  • Peripheral (extended) 0xf8000000 - 0xffffffff (128MB) (uncached)
Core peripherals have their addresses defined as follows:
  • IRQ_VECTOR: 0xf0000000
  • IRQ_CAUSE: 0xf0000010
  • IRQ_MASK: 0xf0000020
  • IRQ_STATUS: 0xf0000030
  • IRQ_EPC: 0xf0000040
  • COUNTER: 0xf0000050
  • COMPARE: 0xf0000060
  • COMPARE2: 0xf0000070
  • EXTIO_IN: 0xf0000080
  • EXTIO_OUT: 0xf0000090
  • DEBUG: 0xf00000d0
  • UART_WRITE / UART_READ: 0xf00000e0
  • UART_DIVISOR: 0xf00000f0


Another version of this core implements the RV32I base user level instruction set of the RISC-V architecture. The core organization is basically the same as HF-RISC, including the memory map and software compatibility (a given application just has to be recompiled to the RV32I target). Improvements (compared to HF-RISC) include shorter critical path for higher clock frequency and an exception handling mechanism (traps) for unimplemented opcodes.

Other advantages of this core are related to the ISA, which improves a lot (compared to MIPS) several aspects: better code density (even without the compressed code extensions), more extensible ISA, no delayed load/branches, better immediate fields encoding and nice support for relocatable code. Also, there is no need to tweak the compiler (as done on the HF-RISC) because RV32I is as simple as it gets.

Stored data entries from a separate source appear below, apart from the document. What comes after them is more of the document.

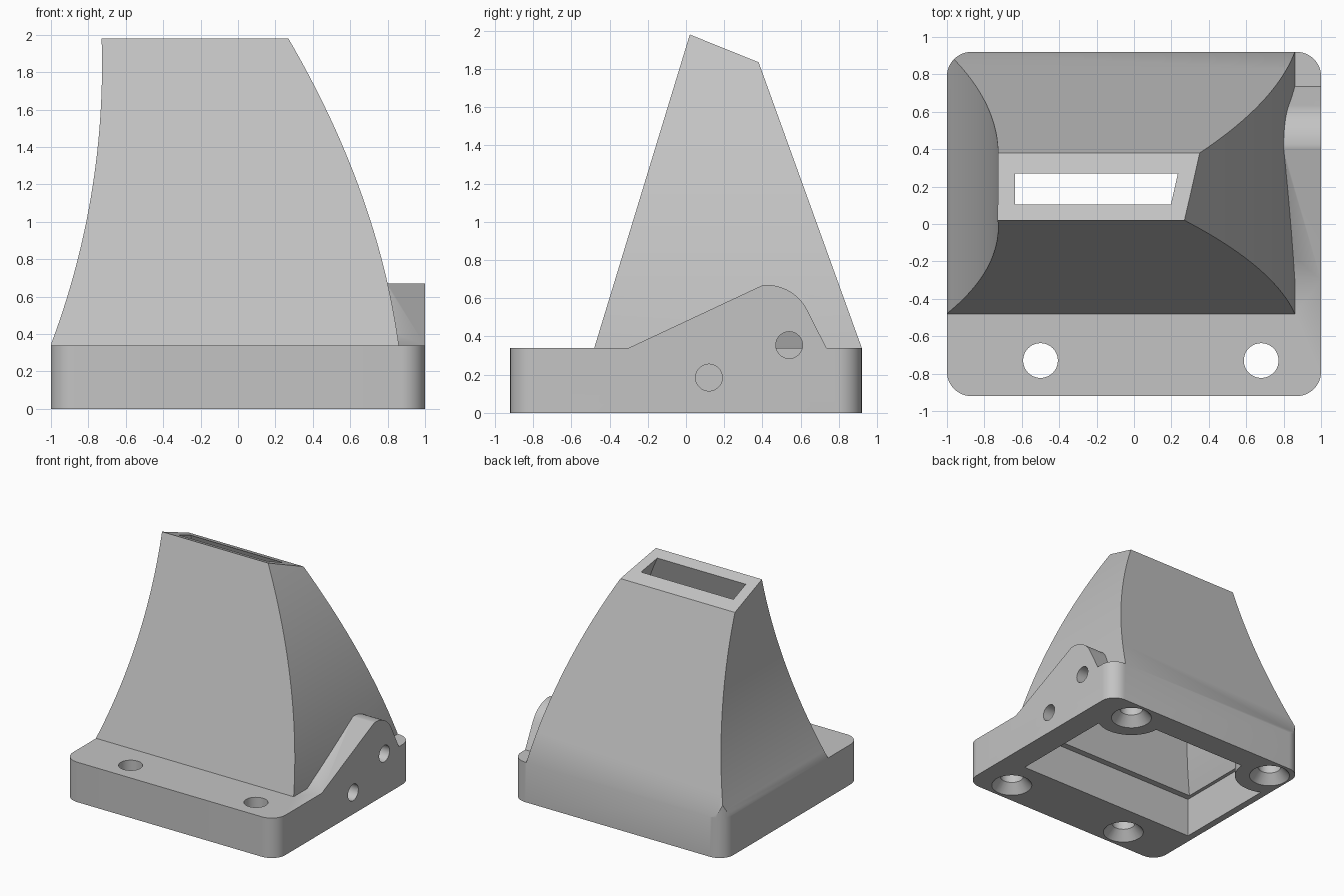
import bpy
import bmesh
from math import cos, sin, radians
from mathutils import Matrix, Vector

cube = bpy.data.objects.get("Cube")
if cube:
    bpy.data.objects.remove(cube, do_unlink=True)

grey = bpy.data.materials.new("plain_grey")
grey.use_nodes = True
grey.diffuse_color = (0.55, 0.55, 0.55, 1)
grey.node_tree.nodes["Principled BSDF"].inputs["Base Color"].default_value = (0.55, 0.55, 0.55, 1)


def finish(name, bm):
    bmesh.ops.recalc_face_normals(bm, faces=bm.faces)
    mesh = bpy.data.meshes.new(name)
    bm.to_mesh(mesh)
    bm.free()
    mesh.materials.append(grey)
    obj = bpy.data.objects.new(name, mesh)
    bpy.context.collection.objects.link(obj)
    return obj


def prism(name, profile, axis, low, high):
    """Extrude a 2D profile along the named axis."""
    place = {"x": lambda a, b: (low, a, b),
             "y": lambda a, b: (a, low, b),
             "z": lambda a, b: (a, b, low)}[axis]
    bm = bmesh.new()
    face = bm.faces.new([bm.verts.new(place(a, b)) for a, b in profile])
    moved = bmesh.ops.extrude_face_region(bm, geom=[face])["geom"]
    shift = Vector([(high - low) * (axis == k) for k in "xyz"])
    bmesh.ops.translate(bm, vec=shift, verts=[v for v in moved if isinstance(v, bmesh.types.BMVert)])
    return finish(name, bm)


def cylinder(name, centre, r1, r2, depth, axis="z"):
    """Cylinder or cone starting at centre and running along the axis."""
    turn = Matrix.Rotation(radians(90), 4, "Y") if axis == "x" else Matrix()
    bm = bmesh.new()
    bmesh.ops.create_cone(bm, cap_ends=True, segments=40, radius1=r1, radius2=r2, depth=depth,
                          matrix=Matrix.Translation(centre) @ turn @ Matrix.Translation((0, 0, depth / 2)))
    return finish(name, bm)


def combine(target, tool, operation):
    mod = target.modifiers.new(operation, "BOOLEAN")
    mod.operation = operation
    mod.solver = "EXACT"
    mod.object = tool
    bpy.context.view_layer.objects.active = target
    bpy.ops.object.modifier_apply(modifier=mod.name)
    bpy.data.objects.remove(tool, do_unlink=True)


def arc(cx, cy, r, start, end, steps):
    angles = [radians(start + (end - start) * i / steps) for i in range(steps + 1)]
    return [(cx + r * cos(a), cy + r * sin(a)) for a in angles]


BASE_TOP, X, Y, R = 0.34, 1.0, 0.92, 0.13


def left_x(z):
    return -0.727 - 4.23 + (4.23 ** 2 - (z - 1.84) ** 2) ** 0.5


def right_x(z):
    t = z - BASE_TOP
    return 0.86 - 0.137 * t - 0.136 * t * t


def side_curves(inset, top):
    zs = [BASE_TOP + (top - BASE_TOP) * i / 28 for i in range(29)]
    left = [(left_x(z) + inset, z) for z in zs]
    right = [(right_x(z) - inset, z) for z in reversed(zs)]
    return left + right


# Rounded base plate
outline = (arc(X - R, Y - R, R, 0, 90, 12) + arc(R - X, Y - R, R, 90, 180, 12)
           + arc(R - X, R - Y, R, 180, 270, 12) + arc(X - R, R - Y, R, 270, 360, 12))
body = prism("duct_mount", outline, "z", 0, BASE_TOP)

# Curved duct, trimmed to the rounded base corners
curves = [(-0.98, 0.3)] + side_curves(0, 2.05) + [(0.86, 0.3)]
duct = prism("duct", curves, "y", -1, 1)
slope = [(-0.48, 0.3), (-0.48, BASE_TOP), (0.02, 1.98), (0.38, 1.835), (Y, BASE_TOP), (0.9, 0.3)]
combine(duct, prism("duct_slope", slope, "x", -1.2, 1.2), "INTERSECT")
combine(duct, prism("duct_trim", outline, "z", 0.1, 2.2), "INTERSECT")
combine(body, duct, "UNION")

# Side lug
lug = [(-0.3, BASE_TOP), (-0.3, 0.25), (0.735, 0.25), (0.735, BASE_TOP)] + arc(0.42, 0.43, 0.24, 27, 94, 14)
combine(body, prism("side_lug", lug, "x", 0.785, X), "UNION")

# Lower cavity with round screw bosses left standing
FRONT_HOLES = [(-0.5, -0.73), (0.68, -0.73)]
BACK_HOLES = [(-0.82, 0.73), (0.64, 0.73)]
opening = [(-0.94, -0.44), (0.785, -0.44), (0.785, 0.71), (-0.94, 0.71)]
cavity = prism("lower_cavity", opening, "z", -0.1, BASE_TOP)
for x, y in BACK_HOLES:
    combine(cavity, cylinder("boss", (x, y, -0.2), 0.28, 0.28, 0.8), "DIFFERENCE")
combine(body, cavity, "DIFFERENCE")

# Upper cavity tapering to the outlet slot
flow = prism("upper_cavity", side_curves(0.092, 2.1), "y", -1, 1)
inner = [(-0.387, 0.335), (0.152, 2.1), (0.19, 2.1), (0.827, 0.335)]
combine(flow, prism("flow_slope", inner, "x", -1.2, 1.2), "INTERSECT")
combine(body, flow, "DIFFERENCE")

# Countersunk screw holes
for holes, depth in ((FRONT_HOLES, 0.6), (BACK_HOLES, 0.28)):
    for x, y in holes:
        combine(body, cylinder("screw_hole", (x, y, -0.02), 0.093, 0.093, depth), "DIFFERENCE")
        combine(body, cylinder("countersink", (x, y, -0.02), 0.18, 0.09, 0.103), "DIFFERENCE")

# Cross holes in the lug side
for y, z in ((0.12, 0.185), (0.54, 0.355)):
    combine(body, cylinder("cross_hole", (0.7, y, z), 0.07, 0.07, 0.4, "x"), "DIFFERENCE")

bpy.ops.object.select_all(action="DESELECT")
body.select_set(True)
bpy.context.view_layer.objects.active = body
bpy.ops.object.shade_smooth_by_angle(angle=radians(30))
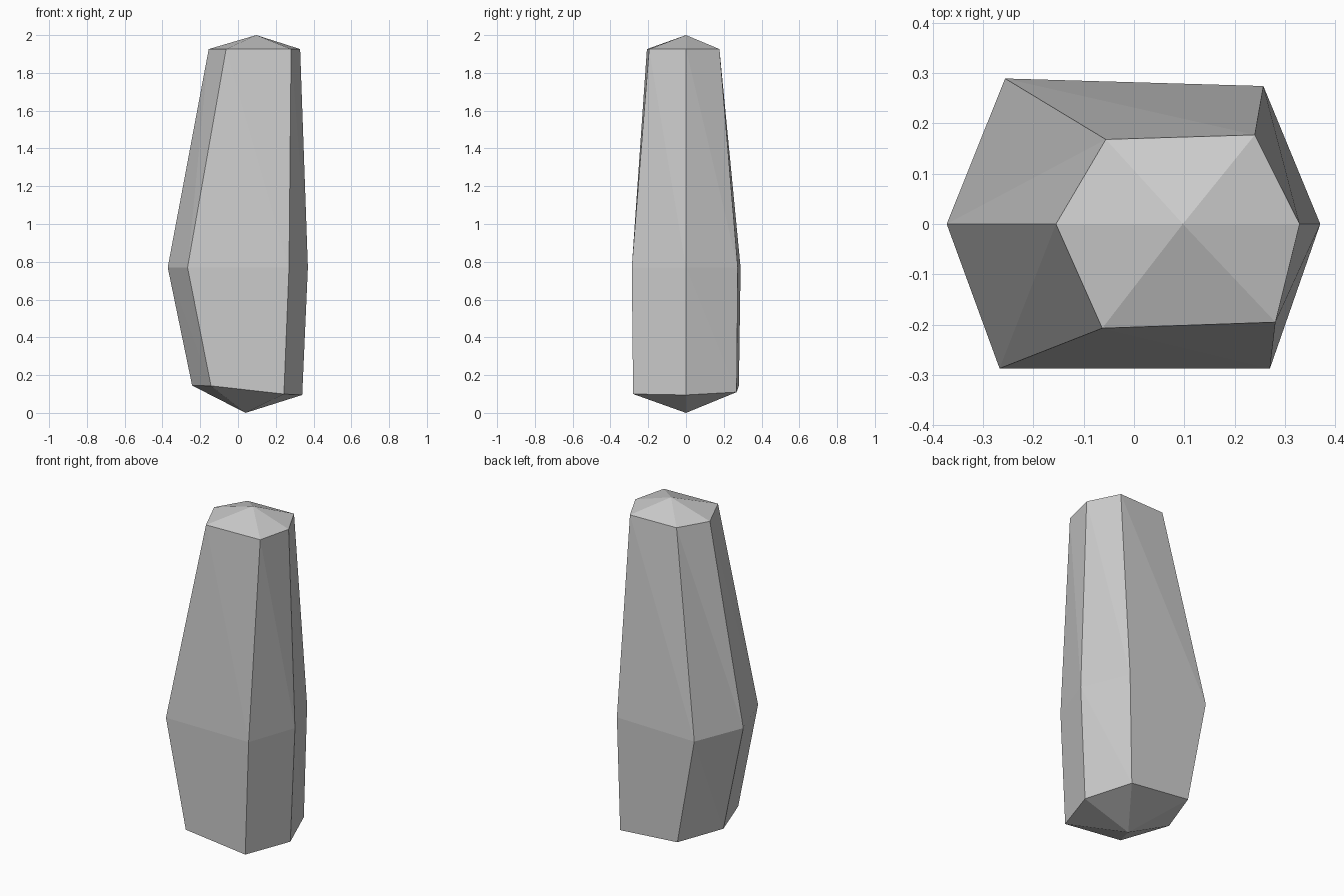
import bpy, bmesh

if "Cube" in bpy.data.objects:
    bpy.data.objects.remove(bpy.data.objects["Cube"])

# Six-sided cross-sections, counter-clockwise from the right corner
bottom = [(0.34, 0, 0.095), (0.24, 0.268, 0.11), (-0.14, 0.28, 0.145),
          (-0.243, 0, 0.145), (-0.143, -0.28, 0.143), (0.243, -0.28, 0.1)]
middle = [(x, y, 0.77) for x, y in
          [(0.37, 0), (0.257, 0.274), (-0.256, 0.289),
           (-0.372, 0), (-0.267, -0.287), (0.27, -0.287)]]
top = [(x, y, 1.926) for x, y in
       [(0.329, 0), (0.24, 0.177), (-0.056, 0.168),
        (-0.155, 0), (-0.063, -0.207), (0.281, -0.195)]]

bm = bmesh.new()
rings = [[bm.verts.new(p) for p in ring] for ring in (bottom, middle, top)]
base_tip = bm.verts.new((0.04, 0, 0))
top_tip = bm.verts.new((0.097, 0, 2))

for i in range(6):
    j = (i + 1) % 6
    # Faceted sides
    for low, high in zip(rings, rings[1:]):
        bm.faces.new((low[i], low[j], high[i]))
        bm.faces.new((low[j], high[j], high[i]))
    # Shallow pointed ends
    bm.faces.new((rings[0][j], rings[0][i], base_tip))
    bm.faces.new((rings[-1][i], rings[-1][j], top_tip))

bmesh.ops.recalc_face_normals(bm, faces=bm.faces)
mesh = bpy.data.meshes.new("standing_stone")
bm.to_mesh(mesh)
bm.free()
bpy.context.collection.objects.link(bpy.data.objects.new("standing_stone", mesh))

The toolchain used with this core is the GCC compiler with a backend for the RISC-V architecture. Sources and installation instructions can be found at


HF-RISC: 0.96 CoreMark/MHz
HF-RISCV: 0.84 CoreMark/MHz*

If a multiplier is used (not included in this design) the score is around 2.1 Coremark/MHz.

*HF-RISCV doesn't include the multiply/divide (M) extension (pure RV32I) and doesn't include dalayed branches as found on MIPS. This sacrifices performance a bit, but simplifies the ISA for deeper pipelines and OOO execution. Based on several experiments, the inclusion of the M module will boost the performance of this core beyond the HF-RISC version, even without branch prediction.